Data in this exercise »

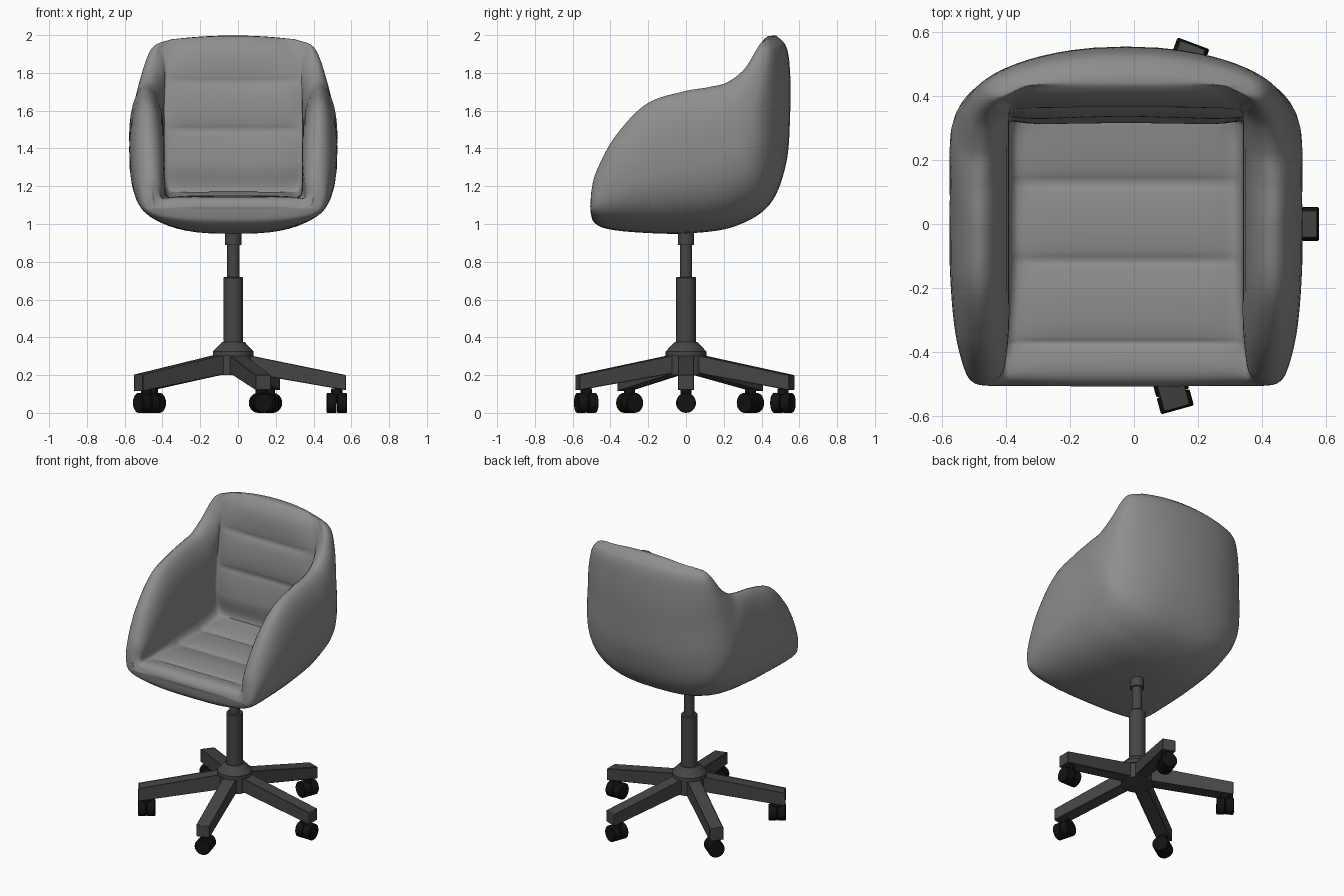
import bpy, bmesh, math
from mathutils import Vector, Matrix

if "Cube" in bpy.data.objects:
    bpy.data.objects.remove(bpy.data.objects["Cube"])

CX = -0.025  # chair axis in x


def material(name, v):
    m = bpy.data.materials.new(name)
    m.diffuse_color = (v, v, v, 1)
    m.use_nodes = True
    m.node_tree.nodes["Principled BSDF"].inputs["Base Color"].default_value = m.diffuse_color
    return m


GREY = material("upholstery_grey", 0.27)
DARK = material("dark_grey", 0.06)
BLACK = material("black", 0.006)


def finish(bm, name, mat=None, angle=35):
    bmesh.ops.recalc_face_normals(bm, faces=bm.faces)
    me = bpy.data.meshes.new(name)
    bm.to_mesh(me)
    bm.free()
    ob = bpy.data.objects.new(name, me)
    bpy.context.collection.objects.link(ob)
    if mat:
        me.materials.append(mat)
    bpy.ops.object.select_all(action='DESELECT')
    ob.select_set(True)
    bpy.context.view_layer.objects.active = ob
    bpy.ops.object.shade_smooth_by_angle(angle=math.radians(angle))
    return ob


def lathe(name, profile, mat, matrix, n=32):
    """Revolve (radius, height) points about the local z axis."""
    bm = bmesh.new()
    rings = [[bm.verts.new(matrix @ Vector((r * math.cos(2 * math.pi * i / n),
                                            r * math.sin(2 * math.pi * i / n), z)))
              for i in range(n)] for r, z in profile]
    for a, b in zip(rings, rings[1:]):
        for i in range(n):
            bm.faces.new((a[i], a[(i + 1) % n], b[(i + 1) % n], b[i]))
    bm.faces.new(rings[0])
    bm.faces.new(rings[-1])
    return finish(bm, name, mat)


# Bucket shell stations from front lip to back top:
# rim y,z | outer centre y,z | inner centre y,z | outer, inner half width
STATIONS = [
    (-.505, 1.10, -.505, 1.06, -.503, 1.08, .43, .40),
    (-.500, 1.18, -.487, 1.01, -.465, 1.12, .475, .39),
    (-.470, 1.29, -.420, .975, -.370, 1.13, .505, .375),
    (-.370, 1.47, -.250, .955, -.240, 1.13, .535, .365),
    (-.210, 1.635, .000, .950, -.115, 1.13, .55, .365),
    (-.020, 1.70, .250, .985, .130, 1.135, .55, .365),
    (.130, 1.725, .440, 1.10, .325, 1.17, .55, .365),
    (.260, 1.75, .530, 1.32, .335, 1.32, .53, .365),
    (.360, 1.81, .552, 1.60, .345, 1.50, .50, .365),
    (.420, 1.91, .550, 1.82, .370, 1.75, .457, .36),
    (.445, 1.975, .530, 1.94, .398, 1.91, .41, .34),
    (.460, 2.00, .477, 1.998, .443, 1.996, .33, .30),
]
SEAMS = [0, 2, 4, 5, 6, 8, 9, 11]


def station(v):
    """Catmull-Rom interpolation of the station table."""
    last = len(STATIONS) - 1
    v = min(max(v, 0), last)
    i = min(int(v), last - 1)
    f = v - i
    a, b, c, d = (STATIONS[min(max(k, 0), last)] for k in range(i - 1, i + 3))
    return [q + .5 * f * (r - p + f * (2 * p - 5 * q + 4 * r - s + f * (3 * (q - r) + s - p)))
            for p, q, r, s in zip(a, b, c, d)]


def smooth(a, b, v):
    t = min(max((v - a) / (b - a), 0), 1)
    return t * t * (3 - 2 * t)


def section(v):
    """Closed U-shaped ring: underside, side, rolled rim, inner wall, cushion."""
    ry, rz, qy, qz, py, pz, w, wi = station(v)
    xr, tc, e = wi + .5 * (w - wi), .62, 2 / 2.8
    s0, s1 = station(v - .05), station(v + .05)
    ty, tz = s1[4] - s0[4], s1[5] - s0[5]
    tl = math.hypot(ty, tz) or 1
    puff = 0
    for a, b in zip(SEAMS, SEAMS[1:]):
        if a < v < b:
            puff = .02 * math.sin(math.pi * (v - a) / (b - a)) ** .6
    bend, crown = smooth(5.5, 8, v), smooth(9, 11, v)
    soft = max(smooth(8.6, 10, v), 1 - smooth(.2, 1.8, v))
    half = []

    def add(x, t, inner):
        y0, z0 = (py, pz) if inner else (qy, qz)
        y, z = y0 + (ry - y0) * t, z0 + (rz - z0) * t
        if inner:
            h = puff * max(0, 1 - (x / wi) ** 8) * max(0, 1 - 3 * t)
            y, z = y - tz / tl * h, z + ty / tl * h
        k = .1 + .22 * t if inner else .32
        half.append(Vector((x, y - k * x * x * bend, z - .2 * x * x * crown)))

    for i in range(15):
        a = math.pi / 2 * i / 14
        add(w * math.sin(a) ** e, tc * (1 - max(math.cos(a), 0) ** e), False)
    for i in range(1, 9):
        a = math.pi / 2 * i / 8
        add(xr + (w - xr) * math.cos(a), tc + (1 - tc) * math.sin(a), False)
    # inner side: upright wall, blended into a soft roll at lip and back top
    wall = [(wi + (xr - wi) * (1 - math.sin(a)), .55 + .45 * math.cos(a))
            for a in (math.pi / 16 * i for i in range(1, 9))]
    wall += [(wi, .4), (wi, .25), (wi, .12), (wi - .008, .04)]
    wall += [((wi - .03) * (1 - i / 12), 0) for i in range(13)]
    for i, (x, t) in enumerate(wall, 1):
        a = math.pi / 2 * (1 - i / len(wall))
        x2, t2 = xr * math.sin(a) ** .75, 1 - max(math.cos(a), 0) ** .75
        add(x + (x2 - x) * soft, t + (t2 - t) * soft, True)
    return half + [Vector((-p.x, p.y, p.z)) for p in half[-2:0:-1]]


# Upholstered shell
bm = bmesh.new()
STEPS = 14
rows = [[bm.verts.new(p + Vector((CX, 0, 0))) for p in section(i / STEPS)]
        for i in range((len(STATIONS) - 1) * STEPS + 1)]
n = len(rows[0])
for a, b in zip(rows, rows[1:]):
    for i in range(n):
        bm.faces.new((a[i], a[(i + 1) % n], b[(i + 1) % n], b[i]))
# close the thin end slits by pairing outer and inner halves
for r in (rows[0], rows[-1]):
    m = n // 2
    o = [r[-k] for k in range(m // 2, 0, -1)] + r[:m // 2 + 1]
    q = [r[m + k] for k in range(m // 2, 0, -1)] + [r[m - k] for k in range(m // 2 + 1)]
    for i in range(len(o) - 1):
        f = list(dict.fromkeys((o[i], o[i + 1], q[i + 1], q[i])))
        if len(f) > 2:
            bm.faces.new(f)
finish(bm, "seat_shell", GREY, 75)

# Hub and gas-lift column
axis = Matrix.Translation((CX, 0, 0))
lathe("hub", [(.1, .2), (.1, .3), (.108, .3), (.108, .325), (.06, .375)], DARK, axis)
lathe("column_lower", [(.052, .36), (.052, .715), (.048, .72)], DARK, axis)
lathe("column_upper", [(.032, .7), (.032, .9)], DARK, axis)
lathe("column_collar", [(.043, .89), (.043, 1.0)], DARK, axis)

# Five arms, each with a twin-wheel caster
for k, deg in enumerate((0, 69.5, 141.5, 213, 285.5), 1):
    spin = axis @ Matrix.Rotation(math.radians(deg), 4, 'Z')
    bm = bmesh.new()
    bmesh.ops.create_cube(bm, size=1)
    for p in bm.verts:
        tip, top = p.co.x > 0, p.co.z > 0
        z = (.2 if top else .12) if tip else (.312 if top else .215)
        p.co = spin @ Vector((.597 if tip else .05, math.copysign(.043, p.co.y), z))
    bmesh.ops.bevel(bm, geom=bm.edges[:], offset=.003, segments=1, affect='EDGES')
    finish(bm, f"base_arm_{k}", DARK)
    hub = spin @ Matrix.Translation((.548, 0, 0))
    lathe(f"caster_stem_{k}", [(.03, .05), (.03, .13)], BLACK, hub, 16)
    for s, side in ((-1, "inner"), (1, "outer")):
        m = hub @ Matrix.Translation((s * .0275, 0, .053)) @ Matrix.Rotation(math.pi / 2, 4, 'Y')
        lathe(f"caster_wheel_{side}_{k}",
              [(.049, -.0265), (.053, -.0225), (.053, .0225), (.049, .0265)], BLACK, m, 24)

Goal of the exercise »
Start copying at the line that contains "hub = spin @" and stop after the last line of the records, keeping every line exactly.

Your response »
    hub = spin @ Matrix.Translation((.548, 0, 0))
    lathe(f"caster_stem_{k}", [(.03, .05), (.03, .13)], BLACK, hub, 16)
    for s, side in ((-1, "inner"), (1, "outer")):
        m = hub @ Matrix.Translation((s * .0275, 0, .053)) @ Matrix.Rotation(math.pi / 2, 4, 'Y')
        lathe(f"caster_wheel_{side}_{k}",
              [(.049, -.0265), (.053, -.0225), (.053, .0225), (.049, .0265)], BLACK, m, 24)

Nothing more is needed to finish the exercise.